Needless to say, there’s also a downside to having it all. Torbjörn’s dominance verges on unsportsmanlike, and nowhere is this clearer than on PS4 where he currently boasts a startling 68.4 percent win rate. The probable cause of this imbalance is his turrets, which can tear people to shreds before they have the opportunity to about-face and respond – a much easier task on PC. Tackling this problem is going to be tough for Blizzard as adding a targeting delay to turrets will likely leave them impotent. A more likely scenario is a good old fashioned damage reduction, allowing targeted opponents to survive and then plan their next move.

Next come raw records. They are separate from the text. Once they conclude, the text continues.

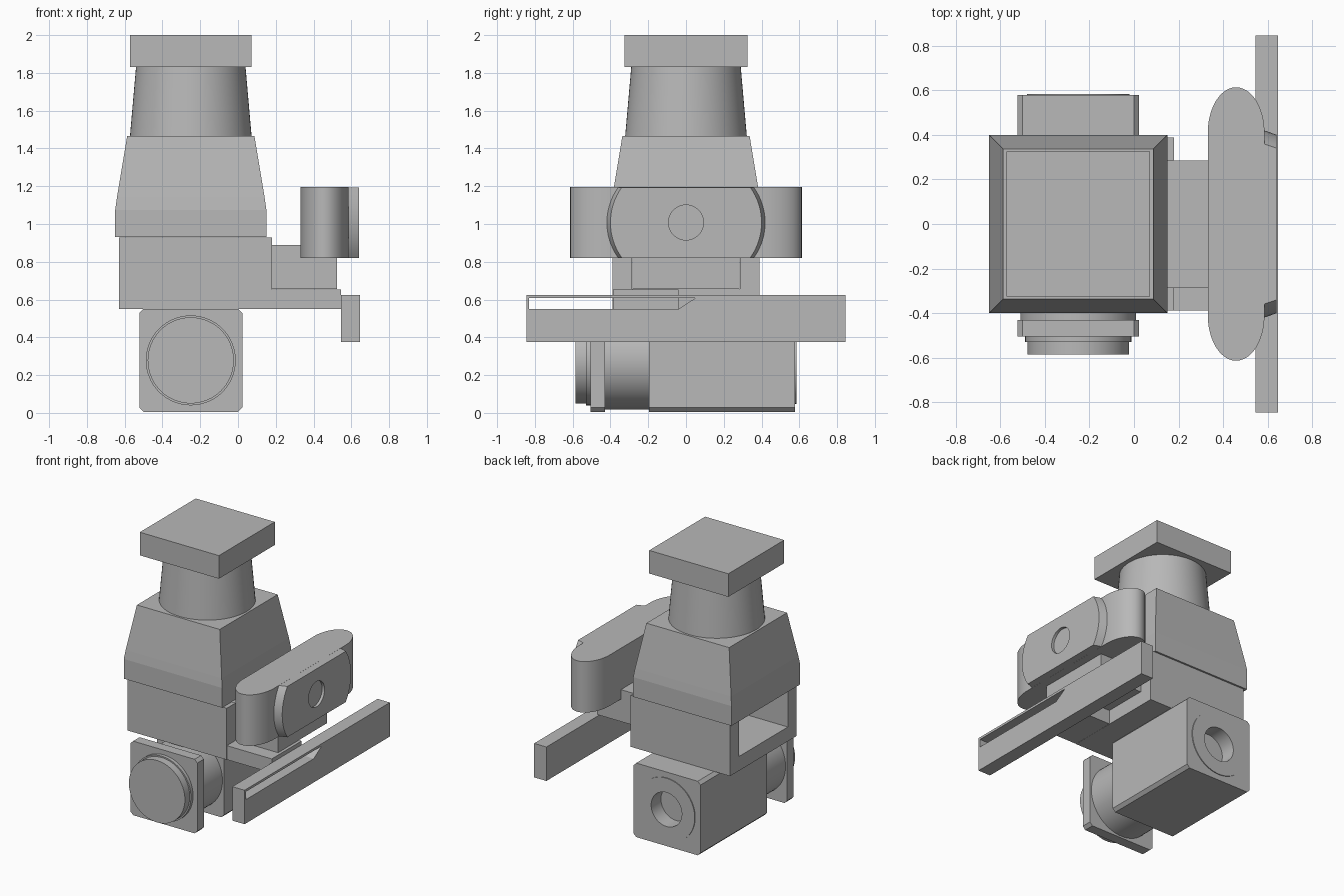
import bpy, bmesh
from math import sin, cos, pi, sqrt
from mathutils import Vector

cube = bpy.data.objects.get("Cube")
if cube:
    bpy.data.objects.remove(cube, do_unlink=True)

grey = bpy.data.materials.new("plain_grey")
grey.use_nodes = True
GREY = (0.48, 0.48, 0.48, 1)
grey.diffuse_color = GREY
grey.node_tree.nodes["Principled BSDF"].inputs["Base Color"].default_value = GREY

CX = -0.25   # centre line of the main column
LENS_Z = 0.278


def loft(name, loops, smooth=False):
    """Skin a stack of equal-length point loops and cap both ends."""
    bm = bmesh.new()
    rings = [[bm.verts.new(p) for p in loop] for loop in loops]
    n = len(rings[0])
    for a, b in zip(rings, rings[1:]):
        for i in range(n):
            j = (i + 1) % n
            bm.faces.new((a[i], a[j], b[j], b[i]))
    bm.faces.new(rings[0])
    bm.faces.new(rings[-1])
    bmesh.ops.recalc_face_normals(bm, faces=bm.faces)
    mesh = bpy.data.meshes.new(name)
    bm.to_mesh(mesh)
    bm.free()
    mesh.materials.append(grey)
    ob = bpy.data.objects.new(name, mesh)
    bpy.context.collection.objects.link(ob)
    if smooth:
        shade(ob)
    return ob


def shade(ob):
    bpy.ops.object.select_all(action='DESELECT')
    ob.select_set(True)
    bpy.context.view_layer.objects.active = ob
    bpy.ops.object.shade_smooth_by_angle(angle=0.5)


def rect(x0, x1, y0, y1, z):
    return [(x0, y0, z), (x1, y0, z), (x1, y1, z), (x0, y1, z)]


def box(name, x, y, z):
    return loft(name, [rect(*x, *y, h) for h in z])


def circle(r, n=64):
    return [(r * cos(2 * pi * i / n), r * sin(2 * pi * i / n)) for i in range(n)]


def turned_y(name, steps):
    """Round part along y from (y, radius) pairs."""
    return loft(name, [[(CX + u, y, LENS_Z + v) for u, v in circle(r)]
                       for y, r in steps], True)


def cut(ob, cutter):
    """Subtract the cutter and remove it."""
    mod = ob.modifiers.new("cut", 'BOOLEAN')
    mod.object = cutter
    mod.solver = 'EXACT'
    bpy.context.view_layer.update()
    dg = bpy.context.evaluated_depsgraph_get()
    mesh = bpy.data.meshes.new_from_object(ob.evaluated_get(dg))
    ob.modifiers.clear()
    ob.data = mesh
    bpy.data.objects.remove(cutter, do_unlink=True)


# Upper column: cap, conical neck and tapered housing
box("top_cap", (-0.572, 0.072), (-0.325, 0.325), (1.83, 2.0))
loft("conical_neck", [[(CX + u, v, z) for u, v in circle(r)]
                      for z, r in ((1.465, 0.322), (1.83, 0.29))], True)
loft("tapered_housing", [rect(CX - h, CX + h, -h, h, z)
                         for z, h in ((0.93, 0.4), (1.075, 0.4), (1.14, 0.391), (1.465, 0.337))])

# Carriage with an open channel and the slide running in it
carriage = box("carriage", (-0.63, 0.18), (-0.388, 0.388), (0.55, 0.929))
cut(carriage, box("channel_cutter", (-0.8, 0.4), (-0.285, 0.285), (0.655, 1.1)))
box("slide_block", (0.0, 0.525), (-0.284, 0.284), (0.655, 0.89))
box("side_shelf", (0.17, 0.546), (-0.387, -0.04), (0.551, 0.654))

# Long rail with its slanted slot
rail = box("rail", (0.545, 0.645), (-0.845, 0.845), (0.375, 0.625))
slot = [(-0.83, 0.55), (-0.04, 0.55), (0.05, 0.608), (-0.83, 0.608)]
cut(rail, loft("slot_cutter", [[(x, y, z) for y, z in slot] for x in (0.5, 0.7)]))

# Grip with rounded ends
N = 24
end = [(0.458 + 0.127 * cos(pi * i / N), 0.41 + 0.203 * sin(pi * i / N))
       for i in range(N + 1)]
outline = end + [(x, -y) for x, y in reversed(end)]
loft("grip", [[(x, y, z) for x, y in outline] for z in (0.82, 1.195)], True)


def bowed(x, reach, r=0.32, half=0.187):
    """Face-plate outline with bowed ends, at depth x."""
    side = []
    for i in range(17):
        t = half * (i / 8 - 1)
        side.append((reach - r + sqrt(r * r - t * t), 1.0075 + t))
    pts = side + [(-y, z) for y, z in reversed(side)]
    return [(x, y, z) for y, z in pts]


plate = loft("grip_face_plate", [bowed(0.57, 0.424), bowed(0.64, 0.4)])
cut(plate, loft("button_cutter", [[(x, u, 1.008 + v) for u, v in circle(0.093, 48)]
                                  for x in (0.62, 0.7)]))
shade(plate)


# Lower unit: chamfered square sections with round lens parts
def chamfered(name, y0, y1, h=0.2725, c=0.022):
    corner = [(h, h - c), (h - c, h)]
    pts = corner + [(-u, v) for u, v in reversed(corner)]
    pts += [(-u, -v) for u, v in pts]
    return loft(name, [[(CX + u, y, LENS_Z + v) for u, v in pts] for y in (y0, y1)])


body = chamfered("lower_body", -0.195, 0.578)
cut(body, turned_y("socket_cutter", [(0.47, 0.125), (0.7, 0.125)]))
ring = turned_y("rear_ring", [(0.57, 0.23), (0.584, 0.23)])
cut(ring, turned_y("ring_cutter", [(0.5, 0.125), (0.7, 0.125)]))
shade(body)
shade(ring)
turned_y("lens_barrel", [(-0.44, 0.26), (-0.19, 0.26)])
chamfered("front_flange", -0.505, -0.43)
turned_y("lens_collar", [(-0.53, 0.238), (-0.5, 0.238)])
turned_y("lens_front", [(-0.586, 0.228), (-0.52, 0.228)])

There have also been cries from community to downgrade his ultimate, Molten Core. YouTube is awash with multi-kill videos where the armoured dwarf survives two, three or even four on one exchanges thanks to his vast increases in armour and damage. If Torbjörn’s turret doesn’t suffer a nerf, then expect this ability to be the prime target.
No one is a more effective pusher than Lúcio. Sound Barrier’s brief shield is more than adequate to storm objectives with little fear of reprisal. Unfortunately there are very few hard counters against a coordinated Lúcio team using this ability in a precision strike – the sheer scale of protection afforded is so high that most opposing heroes don’t stand a chance of penetrating it.
The obvious answer to the Lúcio conundrum is to introduce a hero with some kind of ‘dispel’ ability, or the power to create a no-cast zone. However, with no new heroes currently on the horizon, Blizzard is going to have to examine Lúcio’s kit and make amendments. Sound Barrier’s potency or duration may take a nasty hit in the next patch, as may his constant line of sight heal, which allows him to be aggressive and support without having to compromise either role significantly.
McCree is designed to be a devastating short to mid range burst damage hero, but even Blizzard acknowledges that he’s fulfilling his role a bit too well at the moment. Thanks to his pistol’s secondary fire this cowboy can burst down tanks in one or two volleys. Juggernauts like Roadhog and Zarya, who should be able to take the beating are often powerless to stop him when he gets close. Given his ability to empty his entire chamber instantly it seems fitting to penalise him with a longer reload when he uses his secondary fire. Opponents will then be granted a larger window of opportunity to respond.
There’s also the matter of McCree’s flashbang to address. The short-range stun it offers gives him ample opportunity to one-shot any opponents that get close. Other than Mei and Reaper, who can both render themselves temporarily immune, most other heroes have no defence against it. In many cases, flashbang is a guaranteed kill, and guarantees are something any balanced FPS should avoid.
Hanzo’s win rate is actually sub-fifty percent, but this ‘sniper’ is over-performing in close quarters. How many times have you come face to face with this fiend and instantly suffered an arrow to the head?
If Hanzo is to occupy a similar space to Widowmaker then his kit needs to embrace true sniper mechanics. The latter must look down her scope in order to use her rifle, thereby leaving her vulnerable to flanks. Hanzo’s bow and arrow antics require zero zooming, meaning that any player can easily aim their arrow at close by enemies as well as distant ones.
Add to this his ability to regularly deploy a mini Widowmaker ult, high mobility, and a devastating AoE ultimate, and it feels like there’s no surefire way to counter Hanzo.